Provided records ▸

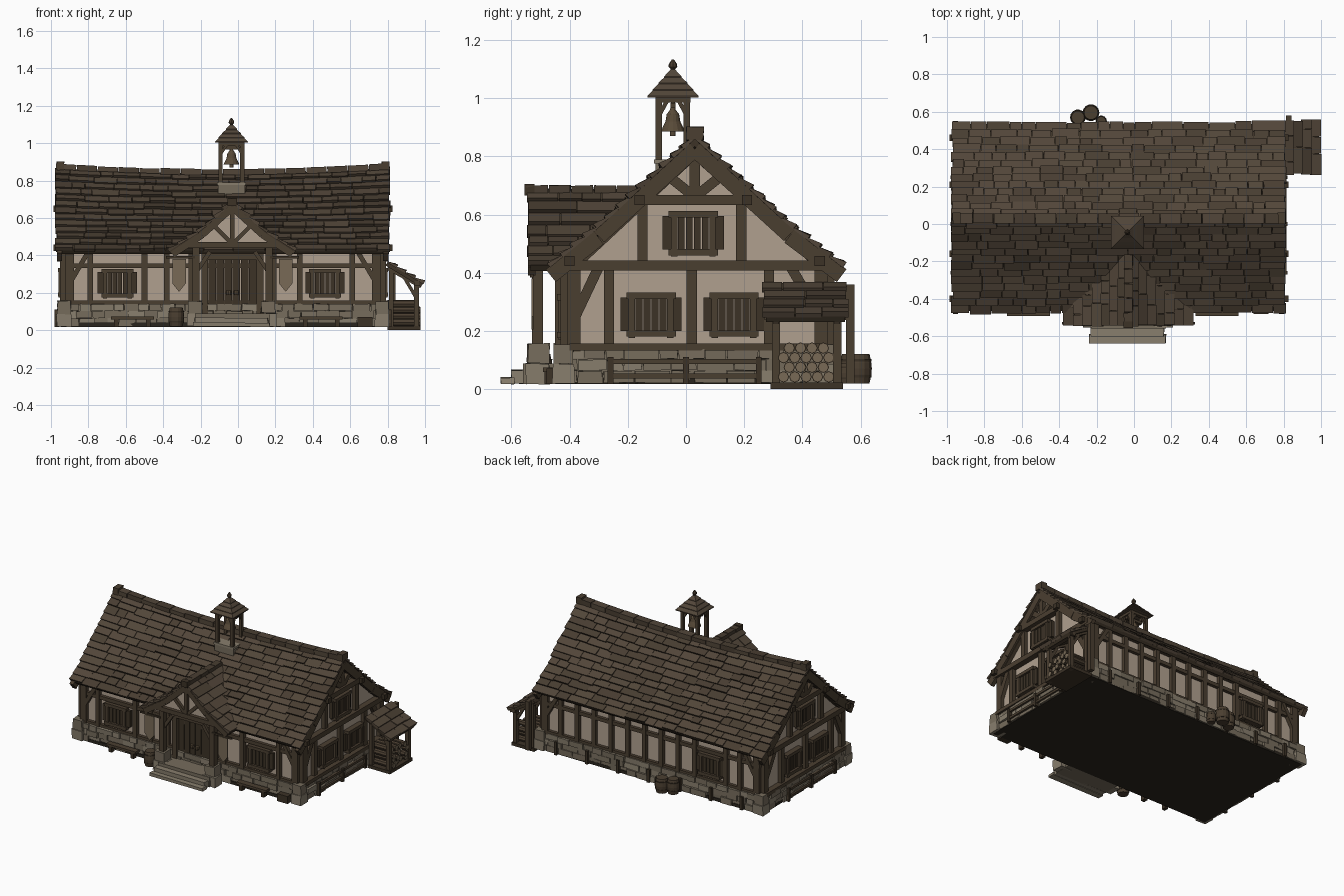
import bpy, bmesh, math, random
from mathutils import Vector as V

if "Cube" in bpy.data.objects:
    bpy.data.objects.remove(bpy.data.objects["Cube"])
random.seed(7)
R = random.uniform

def srgb(*c):
    return tuple(((v / 255 + .055) / 1.055) ** 2.4 for v in c) + (1,)
COL = {'shingle': (82, 70, 57), 'shingle_dark': (72, 61, 49), 'timber': (74, 62, 48), 'timber_dark': (60, 50, 38),
       'plaster': (176, 160, 143), 'stone': (118, 108, 92), 'stone_pale': (136, 126, 109),
       'underside': (42, 37, 29), 'tan': (120, 106, 86), 'bronze': (88, 74, 56)}
MATS = {}
for n, c in COL.items():
    MATS[n] = bpy.data.materials.new(n)
    MATS[n].diffuse_color = srgb(*c)
parts = {}

# ---- helpers: every named part collects its solids in one bmesh
def solid(name, mat, verts, faces):
    bm, ml = parts.setdefault(name, (bmesh.new(), []))
    if mat not in ml:
        ml.append(mat)
    vs = [bm.verts.new(v) for v in verts]
    for f in faces:
        bm.faces.new([vs[i] for i in f]).material_index = ml.index(mat)

def prism(name, mat, a, b):
    n = len(a)
    solid(name, mat, a + b, [range(n), range(2 * n - 1, n - 1, -1)] +
          [(i, (i + 1) % n, (i + 1) % n + n, i + n) for i in range(n)])

def box(name, mat, a, b, j=0):
    f = lambda z: [V((x + R(-j, j), y + R(-j, j), z + R(-j, j)))
                   for x, y in ((a[0], a[1]), (b[0], a[1]), (b[0], b[1]), (a[0], b[1]))]
    prism(name, mat, f(a[2]), f(b[2]))

def beam(name, mat, p, q, w, d, up=(0, 0, 1)):
    p, q, up = V(p), V(q), V(up)
    t = (q - p).normalized()
    if abs(t.dot(up)) > .95:
        up = V((0, 1, 0))
    s = t.cross(up).normalized()
    n = s.cross(t) * d / 2
    s *= w / 2
    ring = lambda c: [c - s - n, c + s - n, c + s + n, c - s + n]
    prism(name, mat, ring(p), ring(q))

def lathe(name, mat, c, prof, n=14, axis='z', rot=0):
    rings = []
    for r, h in prof:
        rings.append([V(c) + (V((r * math.cos(a), r * math.sin(a), h)) if axis == 'z' else
                     V((h, r * math.cos(a), r * math.sin(a)))) for a in (2 * math.pi * i / n + rot for i in range(n))])
    fs = [range(n), range(len(prof) * n - 1, (len(prof) - 1) * n - 1, -1)]
    for k in range(len(prof) - 1):
        fs += [(k * n + i, k * n + (i + 1) % n, (k + 1) * n + (i + 1) % n, (k + 1) * n + i) for i in range(n)]
    solid(name, mat, sum(rings, []), fs)

# wall frames: along the wall, height, outward distance
front = lambda u, z, d: V((u, -.405 - d, z))
back = lambda u, z, d: V((u, .485 + d, z))
right = lambda u, z, d: V((.765 + d, u, z))
left = lambda u, z, d: V((-.925 - d, u, z))

def plate(name, mat, W, u0, u1, z0, z1, d0, d1, j=0):
    box(name, mat, W(u0, z0, d0), W(u1, z1, d1), j)

def strut(name, W, p, q, w=.035, d=.03, mat='timber'):
    beam(name, mat, W(*p, d / 2 - .004), W(*q, d / 2 - .004), w, d, W(0, 0, 1) - W(0, 0, 0))

def window(W, u, z, w=.11, h=.13):
    n = 'shuttered_windows'
    for k in range(4):
        a = u - w / 2 + k * w / 4
        plate(n, 'timber_dark', W, a + .002, a + w / 4 - .002, z - h / 2, z + h / 2, 0, .02 + R(0, .006))
    for s in (-1, 1):
        plate(n, 'timber', W, u + s * w / 2, u + s * (w / 2 + .022), z - h / 2 - .015, z + h / 2 + .012, 0, .035)
        plate(n, 'timber_dark', W, u + s * (w / 2 + .022), u + s * (w / 2 + .05), z - h / 2 + .01, z + h / 2 - .005, 0, .022)
        plate(n, 'timber', W, u - w / 2 - .03, u + w / 2 + .03, z + s * h / 2 - .01, z + s * h / 2 + .012, 0, .038)

def at(prof, t):
    L = [math.dist(prof[i], prof[i + 1]) for i in range(len(prof) - 1)]
    s = t * sum(L)
    for i, l in enumerate(L):
        if s <= l or i == len(L) - 1:
            return [prof[i][k] + (prof[i + 1][k] - prof[i][k]) * s / l for k in (0, 1)]
        s -= l

def roof(name, prof, F, span, rows, cells=1):
    def slab(mat, u, w, t0, t1, lo, hi, th):
        q = [F(u, *at(prof, t0)), F(u + w, *at(prof, t0)), F(u + w, *at(prof, t1)), F(u, *at(prof, t1))]
        n = (q[1] - q[0]).cross(q[3] - q[0]).normalized()
        n = n if n.z > 0 else -n
        prism(name, mat, [p - n * th for p in q], [q[0] + n * hi, q[1] + n * hi, q[2] + n * lo, q[3] + n * lo])
    for i in range(rows):
        t0, t1 = i / rows, (i + 1) / rows
        u0, u1 = span(at(prof, t0)[1])
        for c in range(cells):
            w = (u1 - u0 - .02) / cells
            slab('timber_dark', u0 + .01 + c * w, w, t0, t1, 0, 0, .022)
        u = u0 + R(-.006, .006)
        while u < u1 - .005:
            w = R(.06, .17)
            w = u1 - u + R(-.006, .006) if u1 - u - w < .05 else w
            slab(random.choice(('shingle', 'shingle', 'shingle_dark')), u + .0015, w - .003, t0, t1 + R(-.006, .012),
                 R(.012, .02), .003, .004)
            u += w

# ---- foundation, walls
X0, X1, Y0, Y1 = -.925, .765, -.405, .485
box('ground_slab', 'underside', (-.95, -.44, .018), (.79, .515, .04))
box('foundation', 'stone', (-.945, -.425, .03), (.785, .505, .135))
for W, a, b in ((front, -.96, .8), (back, -.96, .8), (right, -.45, .525), (left, -.45, .525)):
    for z0, z1 in ((.022, .062), (.064, .102), (.104, .14)):
        u = a
        while u < b - .01:
            w = R(.05, .13)
            w = b - u if b - u - w < .05 else w
            plate('foundation', random.choice(('stone', 'stone', 'stone_pale')), W, u + .002, u + w - .002, z0, z1,
                  0, R(.024, .042), .002)
            u += w
for x in (-.93, .77):
    for y in (-.42, .495):
        box('corner_stones', 'stone_pale', (x - .04, y - .038, .02), (x + .04, y + .038, .085), .003)
        box('corner_stones', 'stone', (x - .035, y - .033, .085), (x + .035, y + .033, .155), .003)
shape = [(Y0, .1), (Y1, .1), (Y1, .45), (.03, .8), (Y0, .44)]
prism('plaster_walls', 'plaster', [V((X0, *p)) for p in shape], [V((X1, *p)) for p in shape])

# ---- timber framing on the gables, mirrored left and right
for W in (right, left):
    n = 'gable_timbers'
    for y in (-.385, -.265, .02, .285, .465):
        strut(n, W, (y, .13), (y, .43), .045 if abs(y - .03) > .38 else .035)
    for z, a, b, w in ((.425, -.42, .5, .035), (.65, -.18, .22, .035), (.145, -.4, .48, .025)):
        strut(n, W, (a, z), (b, z), w, .045)
    for a, b in (((.03, .81), (-.4, .41)), ((.03, .81), (.48, .41)), ((-.15, .43), (-.15, .65)),
                 ((.19, .43), (.19, .65)), ((.03, .66), (.03, .8)), ((.03, .66), (-.07, .74)),
                 ((.03, .66), (.13, .74)), ((-.385, .24), (-.3, .42)), ((.465, .24), (.36, .42))):
        strut(n, W, a, b)
    for y, z in ((-.12, .255), (.165, .255), (.025, .535)):
        window(W, y, z)
# front and back framing
for W, us in ((front, (-.9, -.79, -.5, -.38, -.25, .19, .33, .61, .74)),
              (back, (-.9, -.77, -.66, -.42, -.29, -.16, -.03, .1, .23, .36, .49, .62, .74))):
    for u in us:
        strut('long_wall_timbers', W, (u, .13), (u, .44), .045 if u in (-.9, .74) else .03)
    for z in (.43, .345, .145):
        strut('long_wall_timbers', W, (X0, z), (X1, z), .025, .026)
    for u, s in ((-.9, 1), (.74, -1)):
        strut('long_wall_timbers', W, (u, .25), (u + s * .1, .42), .025)
window(front, -.645, .25)
window(front, .465, .25)
window(back, -.54, .25)

# ---- main roof with sagging ridge
def main_f(u, y, z):
    return V((u, y, z - .03 * (1 - ((u + .085) / .895) ** 2) * max(0, (z - .43) / .44)))
PF = [(.03, .865), (-.3, .56), (-.465, .425)]
PB = [(.03, .865), (.355, .565), (.535, .425)]
for p in (PF, PB):
    roof('main_roof', p, main_f, lambda z: (-.975, .81), 13, 8)
    for x in (-.955, .79):
        for a, b in zip(p, p[1:]):
            beam('bargeboards', 'timber', (x, a[0], a[1] - .04), (x, b[0], b[1] - .035), .028, .055)
for y, z in ((.21, .65), (-.16, .65), (-.4, .44), (.46, .44)):
    for s, x in ((-1, X0), (1, X1)):
        beam('purlin_ends', 'timber_dark', (x, y, z), (x + s * .062, y, z), .035, .035)
for k in range(16):
    u = -.975 + k * 1.785 / 16
    a, b = main_f(u + .002, .03, .876), main_f(u + .11, .03, .876)
    beam('ridge_cap', 'shingle_dark' if k % 2 else 'shingle', a, b, R(.05, .06), R(.026, .036))
for x in (-.95, .79):
    box('ridge_cap', 'timber', (x - .02, .0, .855), (x + .02, .06, .902), .002)

# ---- porch
CX = -.03
ymain = lambda z: .03 - (.865 - z) / .305 * .33 if z > .56 else -.3 - (.56 - z) / .13 * .17
for s in (-1, 1):
    roof('porch_roof', [(0, .685), (.16, .54), (.34, .425)], lambda u, h, z, s=s: V((CX + s * h, u, z)),
         lambda z: (-.545, ymain(z) + .04), 7)
    for a, b in (((0, .655), (.16, .51)), ((.16, .51), (.32, .405))):
        beam('porch_truss', 'timber', (CX + s * a[0], -.53, a[1]), (CX + s * b[0], -.53, b[1]), .025, .035)
    beam('porch_truss', 'timber', (CX, -.525, .46), (CX + s * .1, -.525, .56), .02, .022)
    beam('porch_truss', 'timber', (CX + s * .2, -.51, .3), (CX + s * .12, -.51, .42), .02, .022)
    px = CX + s * .195
    beam('porch_posts', 'timber', (px, -.51, .15), (px, -.51, .47), .038, .038)
    beam('porch_posts', 'timber', (px, -.52, .44), (px, -.39, .44), .03, .03)
    box('porch_piers', 'stone_pale', (px - .05, -.55, .02), (px + .04, -.47, .09), .004)
    box('porch_piers', 'stone', (px - .04, -.545, .09), (px + .035, -.47, .155), .004)
    # hanging banners
    bx = CX + s * .285
    beam('banner_rods', 'timber_dark', (CX + s * .2, -.53, .39), (CX + s * .355, -.53, .39), .012, .012)
    cloth = [(-.036, .38), (.036, .38), (.036, .25), (0, .205), (-.036, .25)]
    prism('banners', 'tan', [V((bx + x, -.532, z)) for x, z in cloth], [V((bx + x, -.524, z)) for x, z in cloth])
gab = [(-.24, .45), (.24, .45), (.14, .53), (0, .65), (-.14, .53)]
prism('porch_gable', 'plaster', [V((CX + x, -.515, z)) for x, z in gab], [V((CX + x, -.5, z)) for x, z in gab])
beam('porch_truss', 'timber', (CX - .25, -.525, .455), (CX + .25, -.525, .455), .03, .03)
beam('porch_truss', 'timber', (CX, -.525, .45), (CX, -.525, .66), .024, .024)
box('porch_truss', 'timber_dark', (CX - .025, -.555, .665), (CX + .025, -.52, .705))
for k in range(5):
    box('porch_ridge', 'shingle_dark', (CX - .024, -.55 + k * .078, .675), (CX + .024, -.475 + k * .078, .7), .002)
box('porch_steps', 'stone', (CX - .2, -.56, .018), (CX + .2, -.4, .088))
box('porch_steps', 'stone_pale', (CX - .2, -.6, .018), (CX + .19, -.55, .065), .003)
box('porch_steps', 'stone_pale', (CX - .21, -.638, .018), (CX + .2, -.59, .04), .003)
for k in range(6):
    x = CX - .13 + k * .26 / 6
    plate('door', 'timber_dark', front, x + .0015, x + .042, .088, .38, 0, .022 + R(0, .004))
for s in (-1, 1):
    plate('door_frame', 'timber', front, CX + s * .13, CX + s * .165, .088, .41, 0, .045)
    lathe('door_handles', 'bronze', (CX + s * .02, -.437, .2), [(.012, -.012), (.014, 0), (.012, .012)], 8)
plate('door_frame', 'timber', front, CX - .165, CX + .165, .375, .415, 0, .048)

# ---- bell turret
TX, TY = -.035, -.045
box('turret_base', 'stone', (TX - .072, TY - .06, .72), (TX + .072, TY + .06, .785))
box('turret_base', 'stone_pale', (TX - .078, TY - .065, .775), (TX + .078, TY + .065, .79))
for sx in (-1, 1):
    for sy in (-1, 1):
        x, y = TX + sx * .058, TY + sy * .048
        beam('turret_posts', 'timber', (x, y, .75), (x, y, 1.01), .022, .022)
        beam('turret_braces', 'timber', (x, y, .94), (x - sx * .035, y, .995), .014, .014)
        beam('turret_braces', 'timber', (x, y, .94), (x, y - sy * .03, .995), .014, .014)
    beam('turret_braces', 'timber', (TX + sx * .058, TY - .06, .995), (TX + sx * .058, TY + .06, .995), .022, .02)
    beam('turret_braces', 'timber', (TX - .07, TY + sx * .048, .995), (TX + .07, TY + sx * .048, .995), .022, .02)
q = math.sqrt(2)
for r0, r1, z0, z1 in ((.088, .066, 1.002, 1.03), (.07, .046, 1.024, 1.053), (.05, .026, 1.047, 1.075), (.03, .008, 1.069, 1.098)):
    lathe('turret_roof', 'shingle', (TX, TY, 0), [(r0 * q, z0), (r0 * q, z0 + .006), (r1 * q, z1)], 4, rot=math.pi / 4)
lathe('turret_finial', 'timber', (TX, TY, 0), [(.008, 1.085), (.008, 1.1), (.015, 1.108), (.014, 1.118), (.004, 1.133)], 8)
lathe('bell', 'bronze', (TX, TY, 0), [(.01, .87), (.01, .885), (.042, .885), (.036, .9), (.026, .92), (.022, .945), (.01, .96), (.006, .99)])
beam('bell_yoke', 'timber', (TX - .06, TY, .975), (TX + .06, TY, .975), .018, .018)

# ---- lean-to with firewood
roof('lean_to_roof', [(.8, .365), (.99, .25)], lambda u, x, z: V((x, u, z)), lambda z: (.265, .557), 4)
for y in (.31, .52):
    beam('lean_to_posts', 'timber', (.955, y, 0), (.955, y, .265), .028, .028)
    beam('lean_to_posts', 'timber', (.82, y, .02), (.82, y, .335), .024, .024)
    beam('lean_to_posts', 'timber', (.8, y, .335), (.98, y, .235), .02, .025)
    beam('lean_to_posts', 'timber', (.955, y, .17), (.89, y, .28), .016, .018)
beam('lean_to_posts', 'timber', (.955, .27, .25), (.955, .55, .25), .025, .025)
beam('lean_to_posts', 'timber', (.828, .565, .02), (.828, .565, .36), .03, .03)
box('lean_to_floor', 'timber_dark', (.8, .29, 0), (.975, .54, .022))
for r in range(4):
    for k in range(5 - r % 2):
        c = (0, .335 + k * .039 + (r % 2) * .02, .042 + r * .033)
        x = .955 + R(-.015, .02)
        lathe('firewood', 'timber', c, [(.0195, .8), (.0195, x)], 8, 'x')
        lathe('firewood_ends', 'tan', c, [(.016, x - .01), (.016, x + .002)], 8, 'x')

# ---- barrels, benches, crate and rails
def barrel(x, y, r, h):
    lathe('barrels', 'timber', (x, y, .02), [(r * .82, 0), (r * .96, h * .3), (r, h * .5), (r * .96, h * .7), (r * .82, h)])
    for f in (.2, .75):
        lathe('barrel_hoops', 'timber_dark', (x, y, .02 + h * f), [(r * .97, 0), (r * .99, h * .08)])
barrel(-.23, .595, .045, .1)
barrel(-.3, .57, .042, .1)
barrel(-.175, .55, .03, .07)
barrel(-.33, -.5, .042, .1)
for a, b in ((-.68, -.45), (.33, .56)):
    box('benches', 'timber', (a, -.492, .058), (b, -.45, .074))
    for x in (a + .03, b - .03):
        box('benches', 'timber_dark', (x - .012, -.487, .018), (x + .012, -.455, .06))
box('crate', 'timber_dark', (.64, -.48, .018), (.72, -.44, .07))
for W in (right, left):
    for z in (.045, .095):
        strut('side_rails', lambda u, v, d, W=W: W(u, v, d + .04), (-.27, z), (.26, z), .016, .014)
    for y in (-.26, 0, .25):
        plate('side_rails', 'timber_dark', W, y - .01, y + .01, .018, .11, .03, .055)
for k in range(7):
    u = -.8 + k * .24
    plate('back_stakes', 'timber_dark', back, u - .01, u + .01, .018, .11, .03, .05)

# ---- turn the collected parts into objects
for name, (bm, ml) in parts.items():
    bmesh.ops.recalc_face_normals(bm, faces=bm.faces)
    me = bpy.data.meshes.new(name)
    bm.to_mesh(me)
    bm.free()
    for m in ml:
        me.materials.append(MATS[m])
    bpy.context.collection.objects.link(bpy.data.objects.new(name, me))

for m in bpy.data.materials:
    if m.users and not m.is_grease_pencil:
        m.use_nodes = True
        m.node_tree.nodes["Principled BSDF"].inputs["Base Color"].default_value = m.diffuse_color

Directions ▸ When a line in the records above contains the word "objects", copy it.

Answer ▸
if "Cube" in bpy.data.objects:
    bpy.data.objects.remove(bpy.data.objects["Cube"])
# ---- turn the collected parts into objects
    bpy.context.collection.objects.link(bpy.data.objects.new(name, me))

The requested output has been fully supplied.